Source texts of formatted documents:
————

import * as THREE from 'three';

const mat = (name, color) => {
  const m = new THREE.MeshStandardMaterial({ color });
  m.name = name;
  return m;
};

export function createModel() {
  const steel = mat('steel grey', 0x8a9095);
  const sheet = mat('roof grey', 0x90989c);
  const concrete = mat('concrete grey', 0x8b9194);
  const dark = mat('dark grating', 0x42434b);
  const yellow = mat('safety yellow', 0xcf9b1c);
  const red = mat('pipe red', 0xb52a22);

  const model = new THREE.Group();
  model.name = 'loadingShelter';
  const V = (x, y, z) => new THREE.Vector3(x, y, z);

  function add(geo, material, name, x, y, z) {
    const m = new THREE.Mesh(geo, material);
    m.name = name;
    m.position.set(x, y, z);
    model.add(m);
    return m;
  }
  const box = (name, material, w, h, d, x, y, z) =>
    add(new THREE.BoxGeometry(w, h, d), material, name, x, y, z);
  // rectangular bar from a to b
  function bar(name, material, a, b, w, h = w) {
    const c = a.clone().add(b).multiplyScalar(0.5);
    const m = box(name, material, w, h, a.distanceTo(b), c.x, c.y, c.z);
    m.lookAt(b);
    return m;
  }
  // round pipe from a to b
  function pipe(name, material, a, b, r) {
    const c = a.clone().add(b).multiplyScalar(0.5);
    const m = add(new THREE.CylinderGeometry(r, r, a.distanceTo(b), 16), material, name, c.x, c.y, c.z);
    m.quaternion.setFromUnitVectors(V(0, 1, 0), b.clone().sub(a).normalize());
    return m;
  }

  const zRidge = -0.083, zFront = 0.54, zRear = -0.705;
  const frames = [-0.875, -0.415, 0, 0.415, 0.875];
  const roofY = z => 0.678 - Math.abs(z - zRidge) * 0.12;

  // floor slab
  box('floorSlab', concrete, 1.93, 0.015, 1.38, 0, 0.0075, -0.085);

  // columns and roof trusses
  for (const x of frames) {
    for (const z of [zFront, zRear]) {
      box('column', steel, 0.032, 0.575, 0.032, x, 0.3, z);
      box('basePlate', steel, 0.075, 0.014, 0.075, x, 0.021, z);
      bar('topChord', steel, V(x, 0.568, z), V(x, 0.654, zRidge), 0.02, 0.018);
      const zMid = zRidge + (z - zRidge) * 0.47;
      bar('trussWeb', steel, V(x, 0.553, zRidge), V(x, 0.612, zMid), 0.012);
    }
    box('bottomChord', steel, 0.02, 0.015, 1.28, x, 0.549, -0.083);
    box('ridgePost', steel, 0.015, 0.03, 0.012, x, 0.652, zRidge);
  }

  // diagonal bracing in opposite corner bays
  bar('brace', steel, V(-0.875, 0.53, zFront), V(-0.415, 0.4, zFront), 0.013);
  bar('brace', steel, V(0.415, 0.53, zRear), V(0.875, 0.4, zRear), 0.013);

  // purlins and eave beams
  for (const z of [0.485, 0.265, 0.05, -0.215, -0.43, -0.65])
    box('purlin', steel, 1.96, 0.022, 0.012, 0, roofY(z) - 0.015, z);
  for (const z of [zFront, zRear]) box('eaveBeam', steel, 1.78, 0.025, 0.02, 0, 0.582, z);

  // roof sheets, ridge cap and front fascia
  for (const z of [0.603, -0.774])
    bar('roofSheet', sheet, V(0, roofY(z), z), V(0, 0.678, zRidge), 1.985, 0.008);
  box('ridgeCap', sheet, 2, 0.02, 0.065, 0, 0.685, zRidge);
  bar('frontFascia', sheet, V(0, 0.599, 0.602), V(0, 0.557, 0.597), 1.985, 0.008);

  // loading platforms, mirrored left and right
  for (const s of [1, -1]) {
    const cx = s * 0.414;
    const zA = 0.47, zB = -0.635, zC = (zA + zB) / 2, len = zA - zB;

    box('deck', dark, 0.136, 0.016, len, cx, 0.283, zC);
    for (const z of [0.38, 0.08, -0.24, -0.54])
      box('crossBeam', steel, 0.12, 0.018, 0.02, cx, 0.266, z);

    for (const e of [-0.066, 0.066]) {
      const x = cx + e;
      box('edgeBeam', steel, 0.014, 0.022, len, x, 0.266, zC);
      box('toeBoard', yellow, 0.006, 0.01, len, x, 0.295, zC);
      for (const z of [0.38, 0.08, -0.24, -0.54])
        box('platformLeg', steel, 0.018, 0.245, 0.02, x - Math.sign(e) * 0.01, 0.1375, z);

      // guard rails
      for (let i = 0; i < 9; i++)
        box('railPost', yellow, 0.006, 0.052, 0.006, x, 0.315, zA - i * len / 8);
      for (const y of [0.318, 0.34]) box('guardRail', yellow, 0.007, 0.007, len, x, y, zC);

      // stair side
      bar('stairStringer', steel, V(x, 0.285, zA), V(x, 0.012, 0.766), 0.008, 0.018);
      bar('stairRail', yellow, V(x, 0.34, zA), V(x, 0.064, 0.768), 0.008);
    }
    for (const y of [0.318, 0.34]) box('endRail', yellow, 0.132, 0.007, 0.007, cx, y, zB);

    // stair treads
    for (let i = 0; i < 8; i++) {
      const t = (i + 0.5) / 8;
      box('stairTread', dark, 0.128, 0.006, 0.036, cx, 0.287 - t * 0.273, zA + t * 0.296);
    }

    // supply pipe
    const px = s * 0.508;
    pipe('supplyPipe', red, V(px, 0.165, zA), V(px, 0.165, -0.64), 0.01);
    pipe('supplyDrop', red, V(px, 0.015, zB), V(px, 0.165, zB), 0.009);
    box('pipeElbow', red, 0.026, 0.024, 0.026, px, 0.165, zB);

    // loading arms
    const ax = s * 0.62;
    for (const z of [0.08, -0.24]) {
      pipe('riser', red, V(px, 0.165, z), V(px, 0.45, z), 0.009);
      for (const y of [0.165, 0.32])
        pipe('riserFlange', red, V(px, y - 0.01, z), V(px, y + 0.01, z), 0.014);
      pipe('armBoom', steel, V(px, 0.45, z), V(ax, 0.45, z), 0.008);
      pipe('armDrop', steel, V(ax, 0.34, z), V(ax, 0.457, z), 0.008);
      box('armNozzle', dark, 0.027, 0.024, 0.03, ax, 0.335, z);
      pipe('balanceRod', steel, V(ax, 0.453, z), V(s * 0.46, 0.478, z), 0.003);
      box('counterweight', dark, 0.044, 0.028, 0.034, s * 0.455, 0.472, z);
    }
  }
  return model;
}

————

Your instructions> If a line in the data above holds the string "zRear", report that line.

Answer for this exercise>
  const zRidge = -0.083, zFront = 0.54, zRear = -0.705;
    for (const z of [zFront, zRear]) {
  bar('brace', steel, V(0.415, 0.53, zRear), V(0.875, 0.4, zRear), 0.013);
  for (const z of [zFront, zRear]) box('eaveBeam', steel, 1.78, 0.025, 0.02, 0, 0.582, z);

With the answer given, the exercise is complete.